Supplied data START

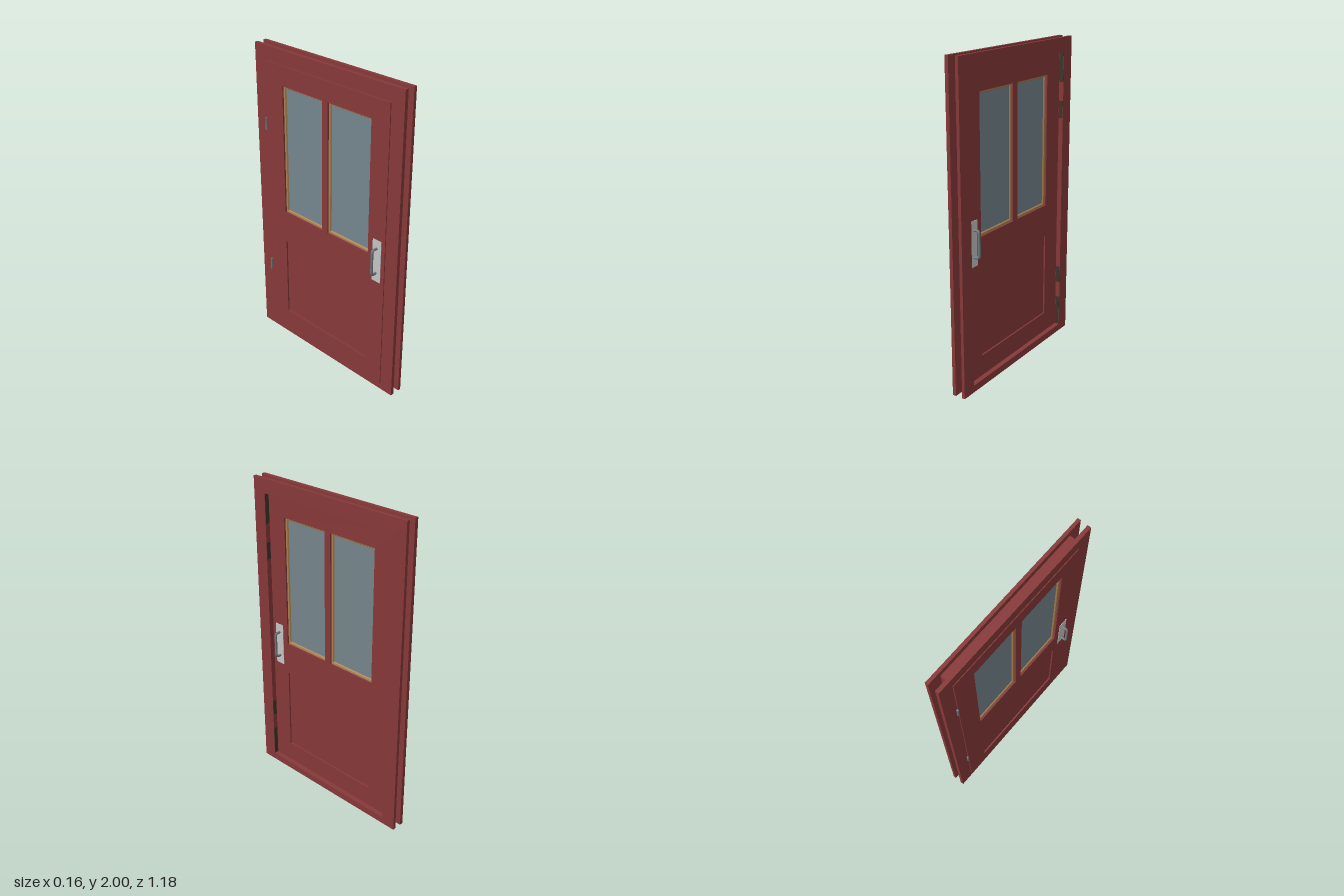
import * as THREE from 'three';

const mat = (name, color, extra = {}) => new THREE.MeshStandardMaterial({ name, color, ...extra });

export function createModel() {
  const red = mat('red paint', 0x873839);
  const tan = mat('tan wood', 0xa88050, { side: THREE.DoubleSide });
  const glass = mat('grey blue glass', 0x75858d);
  const plate = mat('pale metal', 0xc4c4c4);
  const steel = mat('steel', 0x6c777d);
  const dark = mat('dark seal', 0x3b342a);

  const root = new THREE.Group();
  root.name = 'door';

  const add = (name, geometry, material, parent = root) => {
    const mesh = new THREE.Mesh(geometry, material);
    mesh.name = name;
    parent.add(mesh);
    return mesh;
  };

  // Box given by its limits
  const box = (name, material, x0, x1, y0, y1, z0, z1) => {
    const mesh = add(name, new THREE.BoxGeometry(x1 - x0, y1 - y0, z1 - z0), material);
    mesh.position.set((x0 + x1) / 2, (y0 + y1) / 2, (z0 + z1) / 2);
    return mesh;
  };

  // Upright slab with rectangular openings; rectangles are [z0, z1, y0, y1]
  const trace = (path, [z0, z1, y0, y1]) => {
    path.moveTo(-z1, y0);
    path.lineTo(-z0, y0);
    path.lineTo(-z0, y1);
    path.lineTo(-z1, y1);
    path.closePath();
    return path;
  };
  const slab = (name, x0, x1, outer, holes) => {
    const shape = trace(new THREE.Shape(), outer);
    shape.holes = holes.map((h) => trace(new THREE.Path(), h));
    const geometry = new THREE.ExtrudeGeometry(shape, { depth: x1 - x0, bevelEnabled: false });
    geometry.rotateY(Math.PI / 2).translate(x0, 0, 0);
    return add(name, geometry, red);
  };

  // Architraves on both faces of the wall
  const opening = [-0.497, 0.497, 0.045, 1.91];
  const outline = [-0.588, 0.588, 0, 2];
  slab('backArchitrave', -0.028, -0.005, outline, [opening]);
  slab('frontArchitrave', 0.04, 0.06, outline, [opening]);

  // Jamb between the architraves
  box('jambHead', red, -0.005, 0.04, 1.91, 1.955, -0.504, 0.504);
  box('threshold', red, -0.005, 0.04, 0.02, 0.045, -0.497, 0.497);
  for (const s of [-1, 1]) {
    const z = [s * 0.497, s * 0.504].sort((a, b) => a - b);
    box('jambSide', red, -0.005, 0.04, 0, 1.91, z[0], z[1]);
    // Dark strips inside the rebate
    const d = [s * 0.4955, s * 0.4975].sort((a, b) => a - b);
    for (const [y0, y1] of [[0.047, 0.25], [0.36, 0.47], [1.49, 1.6], [1.72, 1.908]]) {
      box('rebateStrip', dark, 0.0305, 0.058, y0, y1, d[0], d[1]);
    }
  }

  // Door leaf with two windows and a sunken lower panel
  const leaf0 = -0.032, leaf1 = 0.03;
  const windows = [[0.03, 0.364, 0.942, 1.783], [-0.35, -0.016, 0.942, 1.783]];
  const panel = [-0.35, 0.364, 0.18, 0.73];
  slab('leaf', leaf0, leaf1, [-0.495, 0.495, 0.047, 1.908], [...windows, panel]);
  box('lowerPanel', red, leaf0 + 0.01, leaf1 - 0.01, panel[2], panel[3], panel[0], panel[1]);

  // Glazing bead: nested rectangles swept inward, as [inset, depth] steps
  const profile = [[0, 0.01], [0.011, 0.012], [0.016, 0.02]];
  const bead = (rect, face, dir) => {
    const pos = [], index = [];
    for (const [inset, depth] of profile) {
      const [z0, z1, y0, y1] = [rect[0] + inset, rect[1] - inset, rect[2] + inset, rect[3] - inset];
      for (const [z, y] of [[z0, y0], [z1, y0], [z1, y1], [z0, y1]]) pos.push(face - dir * depth, y, z);
    }
    for (let r = 0; r < profile.length - 1; r++) {
      for (let i = 0; i < 4; i++) {
        const a = r * 4 + i, b = r * 4 + (i + 1) % 4;
        // Winding follows the side of the leaf
        if (dir > 0) index.push(a, a + 4, b, b, a + 4, b + 4);
        else index.push(a, b, a + 4, b, b + 4, a + 4);
      }
    }
    const indexed = new THREE.BufferGeometry();
    indexed.setAttribute('position', new THREE.Float32BufferAttribute(pos, 3));
    indexed.setIndex(index);
    const geometry = indexed.toNonIndexed();
    geometry.computeVertexNormals();
    add('glazingBead', geometry, tan);
  };
  for (const w of windows) {
    box('windowPane', glass, leaf0 + 0.02, leaf1 - 0.02, w[2] + 0.014, w[3] - 0.014, w[0] + 0.014, w[1] - 0.014);
    bead(w, leaf1, 1);
    bead(w, leaf0, -1);
  }

  // Back plate and pull handle on each face
  for (const [face, dir, reach] of [[leaf1, 1, 0.038], [leaf0, -1, 0.04]]) {
    const x = [face, face + dir * 0.003].sort((a, b) => a - b);
    box('handlePlate', plate, x[0], x[1], 0.78, 1.06, 0.403, 0.468);
    const v = (d, y) => new THREE.Vector3(face + dir * d, y, 0.434);
    const path = new THREE.CurvePath();
    const c = 0.018, low = 0.838, high = 1.004;
    path.add(new THREE.LineCurve3(v(0, low), v(reach - c, low)));
    path.add(new THREE.QuadraticBezierCurve3(v(reach - c, low), v(reach, low), v(reach, low + c)));
    path.add(new THREE.LineCurve3(v(reach, low + c), v(reach, high - c)));
    path.add(new THREE.QuadraticBezierCurve3(v(reach, high - c), v(reach, high), v(reach - c, high)));
    path.add(new THREE.LineCurve3(v(reach - c, high), v(0, high)));
    add('pullHandle', new THREE.TubeGeometry(path, 60, 0.008, 12, false), steel);
  }

  // Hinge knuckles on the back edge
  for (const y of [0.49, 1.505]) {
    const knuckle = add('hinge', new THREE.CylinderGeometry(0.007, 0.007, 0.08, 12), steel);
    knuckle.position.set(-0.034, y, -0.503);
  }

  return root;
}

Supplied data END

- _Required action_:
Leave the pictures aside and give the records above back word for word.

- _Response area_:
import * as THREE from 'three';

const mat = (name, color, extra = {}) => new THREE.MeshStandardMaterial({ name, color, ...extra });

export function createModel() {
  const red = mat('red paint', 0x873839);
  const tan = mat('tan wood', 0xa88050, { side: THREE.DoubleSide });
  const glass = mat('grey blue glass', 0x75858d);
  const plate = mat('pale metal', 0xc4c4c4);
  const steel = mat('steel', 0x6c777d);
  const dark = mat('dark seal', 0x3b342a);

  const root = new THREE.Group();
  root.name = 'door';

  const add = (name, geometry, material, parent = root) => {
    const mesh = new THREE.Mesh(geometry, material);
    mesh.name = name;
    parent.add(mesh);
    return mesh;
  };

  // Box given by its limits
  const box = (name, material, x0, x1, y0, y1, z0, z1) => {
    const mesh = add(name, new THREE.BoxGeometry(x1 - x0, y1 - y0, z1 - z0), material);
    mesh.position.set((x0 + x1) / 2, (y0 + y1) / 2, (z0 + z1) / 2);
    return mesh;
  };

  // Upright slab with rectangular openings; rectangles are [z0, z1, y0, y1]
  const trace = (path, [z0, z1, y0, y1]) => {
    path.moveTo(-z1, y0);
    path.lineTo(-z0, y0);
    path.lineTo(-z0, y1);
    path.lineTo(-z1, y1);
    path.closePath();
    return path;
  };
  const slab = (name, x0, x1, outer, holes) => {
    const shape = trace(new THREE.Shape(), outer);
    shape.holes = holes.map((h) => trace(new THREE.Path(), h));
    const geometry = new THREE.ExtrudeGeometry(shape, { depth: x1 - x0, bevelEnabled: false });
    geometry.rotateY(Math.PI / 2).translate(x0, 0, 0);
    return add(name, geometry, red);
  };

  // Architraves on both faces of the wall
  const opening = [-0.497, 0.497, 0.045, 1.91];
  const outline = [-0.588, 0.588, 0, 2];
  slab('backArchitrave', -0.028, -0.005, outline, [opening]);
  slab('frontArchitrave', 0.04, 0.06, outline, [opening]);

  // Jamb between the architraves
  box('jambHead', red, -0.005, 0.04, 1.91, 1.955, -0.504, 0.504);
  box('threshold', red, -0.005, 0.04, 0.02, 0.045, -0.497, 0.497);
  for (const s of [-1, 1]) {
    const z = [s * 0.497, s * 0.504].sort((a, b) => a - b);
    box('jambSide', red, -0.005, 0.04, 0, 1.91, z[0], z[1]);
    // Dark strips inside the rebate
    const d = [s * 0.4955, s * 0.4975].sort((a, b) => a - b);
    for (const [y0, y1] of [[0.047, 0.25], [0.36, 0.47], [1.49, 1.6], [1.72, 1.908]]) {
      box('rebateStrip', dark, 0.0305, 0.058, y0, y1, d[0], d[1]);
    }
  }

  // Door leaf with two windows and a sunken lower panel
  const leaf0 = -0.032, leaf1 = 0.03;
  const windows = [[0.03, 0.364, 0.942, 1.783], [-0.35, -0.016, 0.942, 1.783]];
  const panel = [-0.35, 0.364, 0.18, 0.73];
  slab('leaf', leaf0, leaf1, [-0.495, 0.495, 0.047, 1.908], [...windows, panel]);
  box('lowerPanel', red, leaf0 + 0.01, leaf1 - 0.01, panel[2], panel[3], panel[0], panel[1]);

  // Glazing bead: nested rectangles swept inward, as [inset, depth] steps
  const profile = [[0, 0.01], [0.011, 0.012], [0.016, 0.02]];
  const bead = (rect, face, dir) => {
    const pos = [], index = [];
    for (const [inset, depth] of profile) {
      const [z0, z1, y0, y1] = [rect[0] + inset, rect[1] - inset, rect[2] + inset, rect[3] - inset];
      for (const [z, y] of [[z0, y0], [z1, y0], [z1, y1], [z0, y1]]) pos.push(face - dir * depth, y, z);
    }
    for (let r = 0; r < profile.length - 1; r++) {
      for (let i = 0; i < 4; i++) {
        const a = r * 4 + i, b = r * 4 + (i + 1) % 4;
        // Winding follows the side of the leaf
        if (dir > 0) index.push(a, a + 4, b, b, a + 4, b + 4);
        else index.push(a, b, a + 4, b, b + 4, a + 4);
      }
    }
    const indexed = new THREE.BufferGeometry();
    indexed.setAttribute('position', new THREE.Float32BufferAttribute(pos, 3));
    indexed.setIndex(index);
    const geometry = indexed.toNonIndexed();
    geometry.computeVertexNormals();
    add('glazingBead', geometry, tan);
  };
  for (const w of windows) {
    box('windowPane', glass, leaf0 + 0.02, leaf1 - 0.02, w[2] + 0.014, w[3] - 0.014, w[0] + 0.014, w[1] - 0.014);
    bead(w, leaf1, 1);
    bead(w, leaf0, -1);
  }

  // Back plate and pull handle on each face
  for (const [face, dir, reach] of [[leaf1, 1, 0.038], [leaf0, -1, 0.04]]) {
    const x = [face, face + dir * 0.003].sort((a, b) => a - b);
    box('handlePlate', plate, x[0], x[1], 0.78, 1.06, 0.403, 0.468);
    const v = (d, y) => new THREE.Vector3(face + dir * d, y, 0.434);
    const path = new THREE.CurvePath();
    const c = 0.018, low = 0.838, high = 1.004;
    path.add(new THREE.LineCurve3(v(0, low), v(reach - c, low)));
    path.add(new THREE.QuadraticBezierCurve3(v(reach - c, low), v(reach, low), v(reach, low + c)));
    path.add(new THREE.LineCurve3(v(reach, low + c), v(reach, high - c)));
    path.add(new THREE.QuadraticBezierCurve3(v(reach, high - c), v(reach, high), v(reach - c, high)));
    path.add(new THREE.LineCurve3(v(reach - c, high), v(0, high)));
    add('pullHandle', new THREE.TubeGeometry(path, 60, 0.008, 12, false), steel);
  }

  // Hinge knuckles on the back edge
  for (const y of [0.49, 1.505]) {
    const knuckle = add('hinge', new THREE.CylinderGeometry(0.007, 0.007, 0.08, 12), steel);
    knuckle.position.set(-0.034, y, -0.503);
  }

  return root;
}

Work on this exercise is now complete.